Invisible planets is a collection of Chinese short stories. I usually stay away from short stories, but I think after this book I might be more inclined to give them a try. It’s a great way to find new types of narratives that you didn’t think you would like. All of the stories are really well written. So, even the stories that you might not be into, you don’t mind reading them. I think there might be something for everyone here. I really enjoyed this.
Award-winning translator and author Ken Liu presents a collection of short speculative fiction from China. Some stories have won awards; some have been included in various ‘Year’s Best’ anthologies; some have been well reviewed by critics and readers; and some are simply Ken’s personal favorites. Many of the authors collected here (with the obvious exception of Liu Cixin) belong to the younger generation of ‘rising stars’.
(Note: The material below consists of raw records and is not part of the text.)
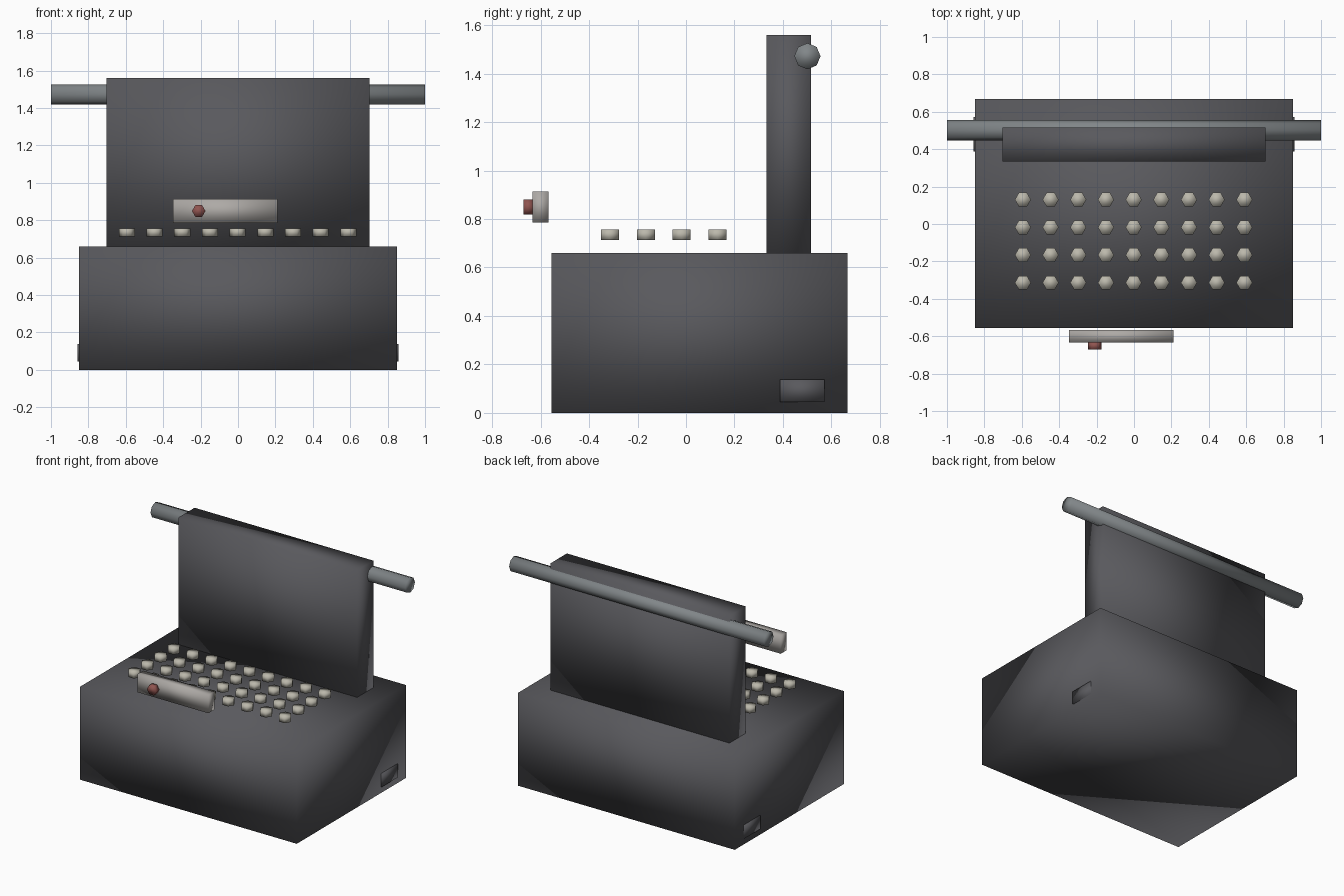
import bpy, bmesh
from math import pi
from mathutils import Matrix, Vector

if "Cube" in bpy.data.objects:
    bpy.data.objects.remove(bpy.data.objects["Cube"])


def material(name, rgb):
    m = bpy.data.materials.new(name)
    m.diffuse_color = (*rgb, 1)
    m.use_nodes = True
    m.node_tree.nodes["Principled BSDF"].inputs["Base Color"].default_value = m.diffuse_color
    return m


DARK = material("dark_enamel", (0.10, 0.10, 0.11))
STEEL = material("steel", (0.22, 0.24, 0.25))
IVORY = material("ivory", (0.50, 0.48, 0.41))
PALE = material("pale_grey", (0.42, 0.40, 0.38))
RED = material("red", (0.28, 0.09, 0.08))


def finish(name, bm, mat):
    mesh = bpy.data.meshes.new(name)
    bmesh.ops.recalc_face_normals(bm, faces=bm.faces)
    for f in bm.faces:
        f.smooth = True
    bm.to_mesh(mesh)
    bm.free()
    mesh.materials.append(mat)
    ob = bpy.data.objects.new(name, mesh)
    bpy.context.collection.objects.link(ob)
    return ob


def box(name, lo, hi, mat):
    lo, hi = Vector(lo), Vector(hi)
    bm = bmesh.new()
    bmesh.ops.create_cube(bm, size=1, matrix=Matrix.Translation((lo + hi) / 2)
                          @ Matrix.Diagonal((*(hi - lo), 1)))
    return finish(name, bm, mat)


def add_prism(bm, centre, radius, length, sides, rot):
    bmesh.ops.create_cone(bm, cap_ends=True, segments=sides, radius1=radius,
                          radius2=radius, depth=length,
                          matrix=Matrix.Translation(centre) @ rot)


SPIN = Matrix.Rotation(pi / 2, 4, 'Z')   # puts hexagon corners on the x axis

# Main housing, paper backing and the bar through the lower sides
box("body", (-0.85, -0.555, 0), (0.85, 0.667, 0.66), DARK)
box("paper_panel", (-0.702, 0.333, 0.655), (0.702, 0.516, 1.56), DARK)
box("side_bar", (-0.858, 0.388, 0.045), (0.858, 0.571, 0.138), DARK)

# Roller across the top of the panel
bm = bmesh.new()
add_prism(bm, (0, 0.501, 1.472), 0.054, 2.0, 8, Matrix.Rotation(pi / 2, 4, 'Y'))
finish("roller", bm, STEEL)

# Four rows of nine hexagonal keys
bm = bmesh.new()
for row in range(4):
    for col in range(9):
        add_prism(bm, ((col - 4) * 0.148 - 0.002, -0.314 + row * 0.148, 0.735),
                  0.043, 0.042, 6, SPIN)
finish("keys", bm, IVORY)

# Front plate with its red button
box("front_plate", (-0.347, -0.633, 0.785), (0.211, -0.567, 0.913), PALE)
bm = bmesh.new()
add_prism(bm, (-0.21, -0.651, 0.849), 0.036, 0.038, 6,
          Matrix.Rotation(pi / 2, 4, 'X') @ SPIN)
finish("red_button", bm, RED)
In addition, three essays at the end of the book explore Chinese science fiction. Liu Cixin’s essay, The Worst of All Possible Universes and The Best of All Possible Earths, gives a historical overview of SF in China and situates his own rise to prominence as the premier Chinese author within that context. Chen Qiufan’s The Torn Generation gives the view of a younger generation of authors trying to come to terms with the tumultuous transformations around them. Finally, Xia Jia, who holds the first Ph.D. issued for the study of Chinese SF, asks What Makes Chinese Science Fiction Chinese?